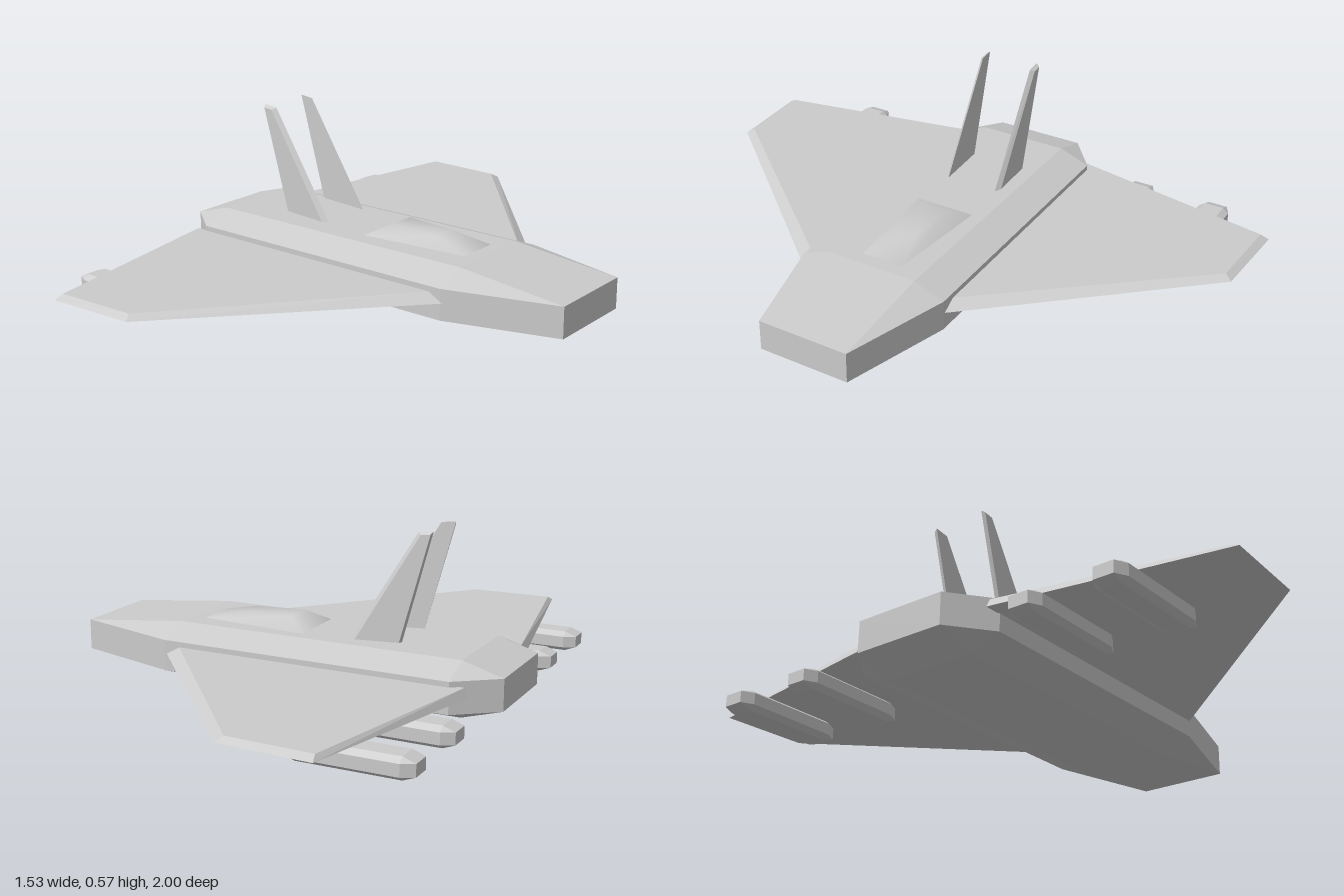
import * as THREE from 'three';
import { ConvexGeometry } from 'three/addons/geometries/ConvexGeometry.js';

const material = new THREE.MeshStandardMaterial({ color: 0xcccccc, side: THREE.DoubleSide });

function addMesh(parent, name, geometry) {
  const mesh = new THREE.Mesh(geometry, material);
  mesh.name = name;
  parent.add(mesh);
  return mesh;
}

// Flat-faced solid around a few corner points
const hull = (points) => new ConvexGeometry(points.map((p) => new THREE.Vector3(...p)));

// Long box along x with every edge bevelled; a pair is [outer, inner]
function bevelledBar([back, backIn], [front, frontIn], [low, lowIn], [high, highIn], [half, halfIn]) {
  const points = [];
  for (const s of [1, -1]) {
    for (const x of [back, front]) {
      points.push([x, lowIn, s * halfIn], [x, highIn, s * halfIn]);
    }
    for (const x of [backIn, frontIn]) {
      points.push([x, low, s * halfIn], [x, high, s * halfIn]);
      points.push([x, lowIn, s * half], [x, highIn, s * half]);
    }
  }
  return hull(points);
}

// Smooth canopy: base ring and smaller roof ring
function canopyGeometry() {
  const corners = [
    [-0.055, 0.184, 0.108], [0.34, 0.184, 0.075], [0.34, 0.184, -0.075], [-0.055, 0.184, -0.108],
    [0.02, 0.223, 0.05], [0.2, 0.217, 0.042], [0.2, 0.217, -0.042], [0.02, 0.223, -0.05],
  ];
  const index = [4, 5, 6, 4, 6, 7];
  for (let i = 0; i < 4; i++) {
    const j = (i + 1) % 4;
    index.push(i, j, j + 4, i, j + 4, i + 4);
  }
  const geometry = new THREE.BufferGeometry();
  geometry.setAttribute('position', new THREE.Float32BufferAttribute(corners.flat(), 3));
  geometry.setIndex(index);
  geometry.computeVertexNormals();
  return geometry;
}

export function createModel() {
  const model = new THREE.Group();
  model.name = 'jet';

  // Fuselage with the nose towards +x
  const fuselage = bevelledBar([-0.767, -0.63], [0.765, 0.385], [0, 0.04], [0.185, 0.145], [0.267, 0.16]);
  addMesh(model, 'fuselage', fuselage).position.z = -0.008;
  addMesh(model, 'canopy', canopyGeometry()).position.z = -0.016;

  for (const s of [1, -1]) {
    const side = s > 0 ? 'left' : 'right';

    // Wing: full outline below, inset outline on top
    addMesh(model, side + 'Wing', hull([
      [-0.687, 0.098, s * 0.255], [0.395, 0.098, s * 0.255],
      [-0.235, 0.112, s * 0.982], [-0.543, 0.112, s * 0.998],
      [-0.672, 0.127, s * 0.255], [0.345, 0.127, s * 0.255],
      [-0.25, 0.127, s * 0.957], [-0.535, 0.127, s * 0.97],
    ]));

    // Swept tail fin: full outline inside, inset outline outside
    const inner = s * 0.093;
    const outer = s * 0.106;
    addMesh(model, side + 'Fin', hull([
      [-0.405, 0.2, inner], [-0.224, 0.19, inner], [-0.455, 0.56, inner], [-0.505, 0.566, inner],
      [-0.4, 0.2, outer], [-0.245, 0.192, outer], [-0.467, 0.553, outer], [-0.5, 0.557, outer],
    ])).position.z = -0.022;

    // Two stores beneath each wing
    for (const [name, z] of [['Inner', 0.435], ['Outer', 0.72]]) {
      const store = bevelledBar([-0.74, -0.7], [-0.332, -0.372], [0.016, 0.031], [0.085, 0.07], [0.055, 0.034]);
      addMesh(model, side + name + 'Store', store).position.z = s * z - 0.023;
    }
  }
  return model;
}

◇ ◇ ◇ ◇ ◇

The expected output is every record above, copied exactly, without pictures.

import * as THREE from 'three';
import { ConvexGeometry } from 'three/addons/geometries/ConvexGeometry.js';

const material = new THREE.MeshStandardMaterial({ color: 0xcccccc, side: THREE.DoubleSide });

function addMesh(parent, name, geometry) {
  const mesh = new THREE.Mesh(geometry, material);
  mesh.name = name;
  parent.add(mesh);
  return mesh;
}

// Flat-faced solid around a few corner points
const hull = (points) => new ConvexGeometry(points.map((p) => new THREE.Vector3(...p)));

// Long box along x with every edge bevelled; a pair is [outer, inner]
function bevelledBar([back, backIn], [front, frontIn], [low, lowIn], [high, highIn], [half, halfIn]) {
  const points = [];
  for (const s of [1, -1]) {
    for (const x of [back, front]) {
      points.push([x, lowIn, s * halfIn], [x, highIn, s * halfIn]);
    }
    for (const x of [backIn, frontIn]) {
      points.push([x, low, s * halfIn], [x, high, s * halfIn]);
      points.push([x, lowIn, s * half], [x, highIn, s * half]);
    }
  }
  return hull(points);
}

// Smooth canopy: base ring and smaller roof ring
function canopyGeometry() {
  const corners = [
    [-0.055, 0.184, 0.108], [0.34, 0.184, 0.075], [0.34, 0.184, -0.075], [-0.055, 0.184, -0.108],
    [0.02, 0.223, 0.05], [0.2, 0.217, 0.042], [0.2, 0.217, -0.042], [0.02, 0.223, -0.05],
  ];
  const index = [4, 5, 6, 4, 6, 7];
  for (let i = 0; i < 4; i++) {
    const j = (i + 1) % 4;
    index.push(i, j, j + 4, i, j + 4, i + 4);
  }
  const geometry = new THREE.BufferGeometry();
  geometry.setAttribute('position', new THREE.Float32BufferAttribute(corners.flat(), 3));
  geometry.setIndex(index);
  geometry.computeVertexNormals();
  return geometry;
}

export function createModel() {
  const model = new THREE.Group();
  model.name = 'jet';

  // Fuselage with the nose towards +x
  const fuselage = bevelledBar([-0.767, -0.63], [0.765, 0.385], [0, 0.04], [0.185, 0.145], [0.267, 0.16]);
  addMesh(model, 'fuselage', fuselage).position.z = -0.008;
  addMesh(model, 'canopy', canopyGeometry()).position.z = -0.016;

  for (const s of [1, -1]) {
    const side = s > 0 ? 'left' : 'right';

    // Wing: full outline below, inset outline on top
    addMesh(model, side + 'Wing', hull([
      [-0.687, 0.098, s * 0.255], [0.395, 0.098, s * 0.255],
      [-0.235, 0.112, s * 0.982], [-0.543, 0.112, s * 0.998],
      [-0.672, 0.127, s * 0.255], [0.345, 0.127, s * 0.255],
      [-0.25, 0.127, s * 0.957], [-0.535, 0.127, s * 0.97],
    ]));

    // Swept tail fin: full outline inside, inset outline outside
    const inner = s * 0.093;
    const outer = s * 0.106;
    addMesh(model, side + 'Fin', hull([
      [-0.405, 0.2, inner], [-0.224, 0.19, inner], [-0.455, 0.56, inner], [-0.505, 0.566, inner],
      [-0.4, 0.2, outer], [-0.245, 0.192, outer], [-0.467, 0.553, outer], [-0.5, 0.557, outer],
    ])).position.z = -0.022;

    // Two stores beneath each wing
    for (const [name, z] of [['Inner', 0.435], ['Outer', 0.72]]) {
      const store = bevelledBar([-0.74, -0.7], [-0.332, -0.372], [0.016, 0.031], [0.085, 0.07], [0.055, 0.034]);
      addMesh(model, side + name + 'Store', store).position.z = s * z - 0.023;
    }
  }
  return model;
}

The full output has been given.